I certainly realize that politics have a very useful and appropriate place in the college classroom. I appreciate it when legitimate and pertinent connections can be made, such as the persona-creations of Palin and Kempe (I always find it helpful and interesting when medieval/21st century connections are made, because there's so many of them we (the students) don't always consider). What my schpeal was dealing with more directly are those moments in which there's just political chatter without context, such as the event I described, which you affirmed for me was *stupid* (thank you for that, by the way:) Obviously, that was an extreme situation, but there have been others throughout my grad and undergrad years (I'm afraid to give out more examples for issues of translucency) that did little more than confuse me, or throw my concentration off, or invite other students to make comments which led the discussion further off course.

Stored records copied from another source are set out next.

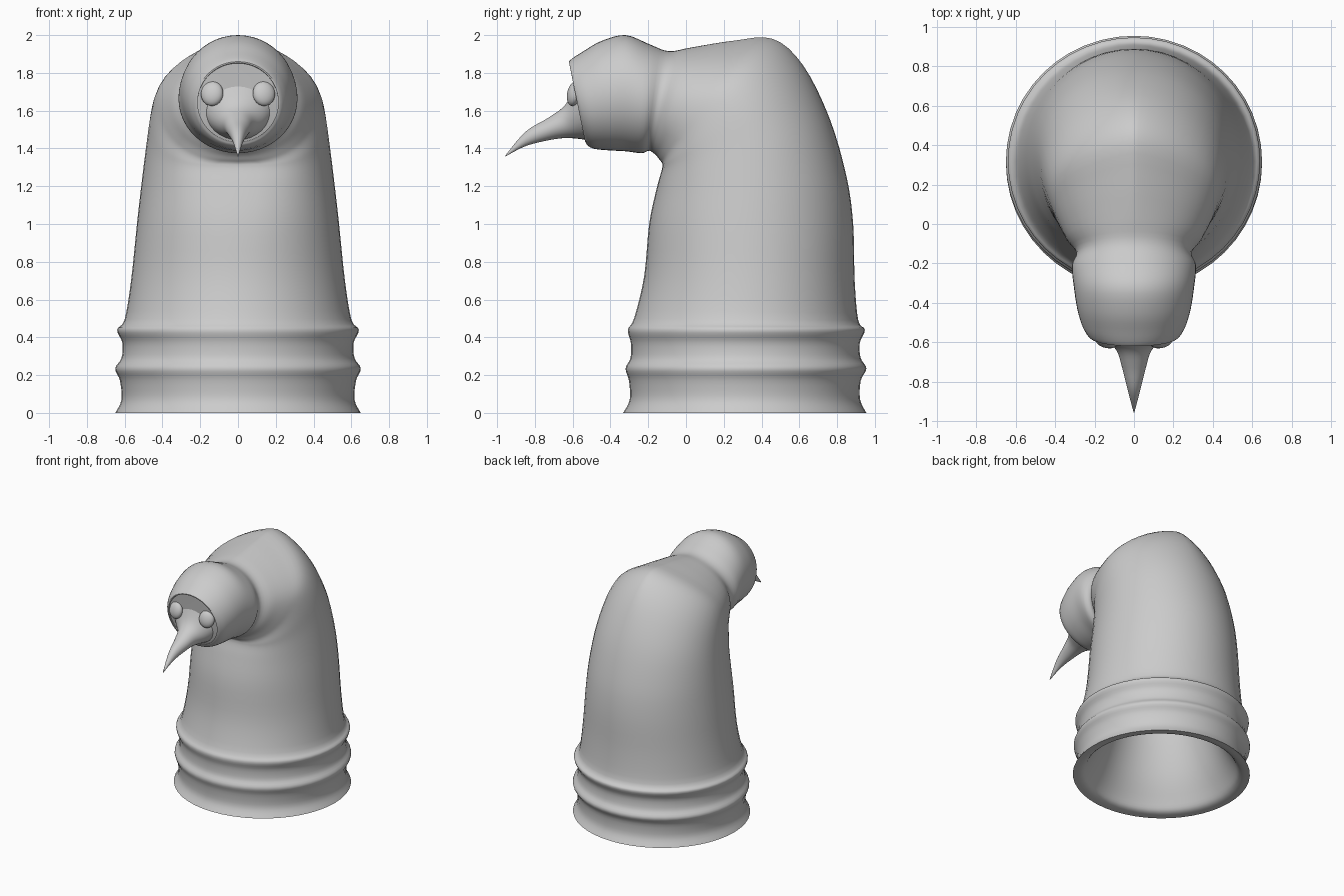
import bpy, bmesh, math

if "Cube" in bpy.data.objects:
    bpy.data.objects.remove(bpy.data.objects["Cube"])


def smooth_rings(keys, steps):
    """Catmull-Rom interpolation of the key rings."""
    out = []
    for i in range(len(keys) - 1):
        p0, p1 = keys[max(i - 1, 0)], keys[i]
        p2, p3 = keys[i + 1], keys[min(i + 2, len(keys) - 1)]
        for s in range(steps):
            t = s / steps
            out.append([0.5 * (2 * b + (c - a) * t + (2 * a - 5 * b + 4 * c - d) * t * t
                               + (3 * b - a - 3 * c + d) * t ** 3)
                        for a, b, c, d in zip(p0, p1, p2, p3)])
    out.append(list(keys[-1]))
    return out


def finish(obj, angle=40):
    bpy.ops.object.select_all(action='DESELECT')
    obj.select_set(True)
    bpy.context.view_layer.objects.active = obj
    bpy.ops.object.shade_smooth_by_angle(angle=math.radians(angle))


def loft(name, rings, seg=48, cap_start=False, cap_end=True, shape=None):
    """Ring = (lower/front y, z, upper/back y, z, half width).
    shape(i) gives (lower, upper) exponents: below 1 squarer, above 1 more pointed."""
    bm = bmesh.new()
    loops = []
    for i, (ay, az, by, bz, hw) in enumerate(rings):
        low, up = shape(i) if shape else (1, 1)
        loop = []
        for k in range(seg):
            a = 2 * math.pi * k / seg
            c, s = math.cos(a), math.sin(a)
            x = math.copysign(abs(c) ** (up if s > 0 else low), c)
            f = 0.5 + 0.5 * s
            loop.append(bm.verts.new((hw * x, ay + (by - ay) * f, az + (bz - az) * f)))
        loops.append(loop)
    for p, q in zip(loops, loops[1:]):
        for k in range(seg):
            n = (k + 1) % seg
            bm.faces.new((p[k], p[n], q[n], q[k]))
    for use, loop in ((cap_start, loops[0]), (cap_end, loops[-1])):
        if use:
            bm.faces.new(loop)
    bmesh.ops.recalc_face_normals(bm, faces=bm.faces[:])
    mesh = bpy.data.meshes.new(name)
    bm.to_mesh(mesh)
    bm.free()
    obj = bpy.data.objects.new(name, mesh)
    bpy.context.collection.objects.link(obj)
    finish(obj)
    return obj


# Body: ribbed base, tapering trunk, bend into the neck, hooded head
STEPS = 4
body_keys = [
    (-0.333, 0.00, 0.955, 0.00, 0.65),
    (-0.298, 0.07, 0.922, 0.07, 0.617),
    (-0.302, 0.17, 0.925, 0.17, 0.625),
    (-0.32, 0.235, 0.955, 0.235, 0.65),
    (-0.294, 0.29, 0.925, 0.29, 0.617),
    (-0.292, 0.37, 0.92, 0.37, 0.612),
    (-0.308, 0.44, 0.947, 0.44, 0.64),
    (-0.275, 0.50, 0.912, 0.49, 0.60),
    (-0.222, 0.72, 0.893, 0.70, 0.565),
    (-0.195, 1.00, 0.885, 1.00, 0.535),
    (-0.155, 1.19, 0.85, 1.25, 0.51),
    (-0.13, 1.28, 0.76, 1.56, 0.485),
    (-0.125, 1.31, 0.62, 1.84, 0.462),
    (-0.128, 1.325, 0.46, 1.98, 0.435),
    (-0.14, 1.34, 0.25, 1.97, 0.398),
    (-0.16, 1.365, 0.03, 1.935, 0.345),
    (-0.195, 1.388, -0.09, 1.915, 0.292),
    (-0.235, 1.375, -0.19, 1.95, 0.315),
    (-0.32, 1.385, -0.32, 2.00, 0.305),
    (-0.41, 1.39, -0.45, 1.968, 0.288),
    (-0.485, 1.398, -0.55, 1.91, 0.262),
    (-0.52, 1.415, -0.60, 1.878, 0.238),
    (-0.53, 1.43, -0.62, 1.86, 0.222),
]


def body_shape(i):
    """Squarer chest and pointed crest around the bend."""
    def bump(centre, width):
        d = abs(i / STEPS - centre) / width
        return 0.5 + 0.5 * math.cos(math.pi * d) if d < 1 else 0
    return 1 - 0.35 * bump(11.8, 4.5), 1 + 0.5 * bump(13.5, 3)


rings = smooth_rings(body_keys, STEPS)
# Hood lip and nearly flush face
rings += [(-0.534, 1.435, -0.619, 1.853, 0.214),
          (-0.525, 1.435, -0.606, 1.851, 0.214),
          (-0.572, 1.56, -0.592, 1.74, 0.09)]
loft("body", rings, shape=body_shape)

# Hollow lining under the body, narrowing upwards from a thick lip
lining = [(-0.333, 0.0, 0.955, 0.0, 0.65), (-0.26, 0.012, 0.88, 0.012, 0.58),
          (-0.22, 0.08, 0.84, 0.08, 0.53), (-0.13, 0.26, 0.75, 0.26, 0.44),
          (-0.04, 0.54, 0.66, 0.54, 0.355), (0.03, 0.90, 0.59, 0.90, 0.28),
          (0.14, 1.20, 0.48, 1.20, 0.17), (0.28, 1.30, 0.34, 1.30, 0.03)]
inner = loft("inner_lining", smooth_rings(lining, 4))
inner.data.flip_normals()

# Hooked beak with a root flaring out into the face
beak = [(-0.50, 1.44, -0.56, 1.83, 0.20),
        (-0.56, 1.45, -0.59, 1.73, 0.155),
        (-0.64, 1.455, -0.64, 1.63, 0.09),
        (-0.73, 1.443, -0.73, 1.562, 0.06),
        (-0.85, 1.412, -0.85, 1.488, 0.03),
        (-0.955, 1.358, -0.957, 1.362, 0.002)]
loft("beak", smooth_rings(beak, 5), seg=32, cap_start=True)

# Flat button eyes
for side, label in ((-1, "left"), (1, "right")):
    bpy.ops.mesh.primitive_uv_sphere_add(segments=24, ring_count=12, radius=1,
                                         location=(side * 0.137, -0.593, 1.69))
    eye = bpy.context.object
    eye.name = "eye_" + label
    eye.scale = (0.06, 0.035, 0.066)
    eye.rotation_euler = (math.radians(-12), 0, side * math.radians(12))
    finish(eye)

Dedalus, dude I don't know WHAT is up with that sentence. Did I forget to mention that I'm a completely right-wing bigot?:) If one of my students turned that in, there would be some margin notes that read something like "Huh? So are you for it or against it?" and of course the ever-ambiguous "awkward" (my favorite comment to give, ever). My apologies for awkward sentence. Let me clear it up: I am pro-choice and completely in favor of same-sex marriage.

I agree with what you've said here, "I'm cynical about the usefulness of "polite" debate precisely because I think the underlying issues are so important." The very fact that they are important emphasizes the need to have these discussions in appropriate forums--some class discussions are, indeed, perfectly suited for such lively debate. It's those other moments, when the highly important issues become flippant asides during a discussion, that they contribute little.

Natalie--welcome! You don't like my red? :( I'll see what I can do. I've never really fooled with it much, so maybe its time for a change.

Dr. Virago said...

Whew, I'm glad Dedalus cleared up that against-against sentence, because I read it the wrong way, too, and I was going to ask you someday to explain what I thought was your anti-gay marriage stance, because I thought, "Well, here's the first thoughtful, sensitive person I've met with that stance -- maybe she can explain where she's coming from, because I do not get that at all (while I can at least intellectually comprehend, if not agree with, the pro-life camp)." Now I don't have to.

Actually, as an aside, I know radical gay people who are against gay marriage, because they don't think gay relationships should imitate hegemonic heterosexual ones. But that's a whole 'nother kettle of fish.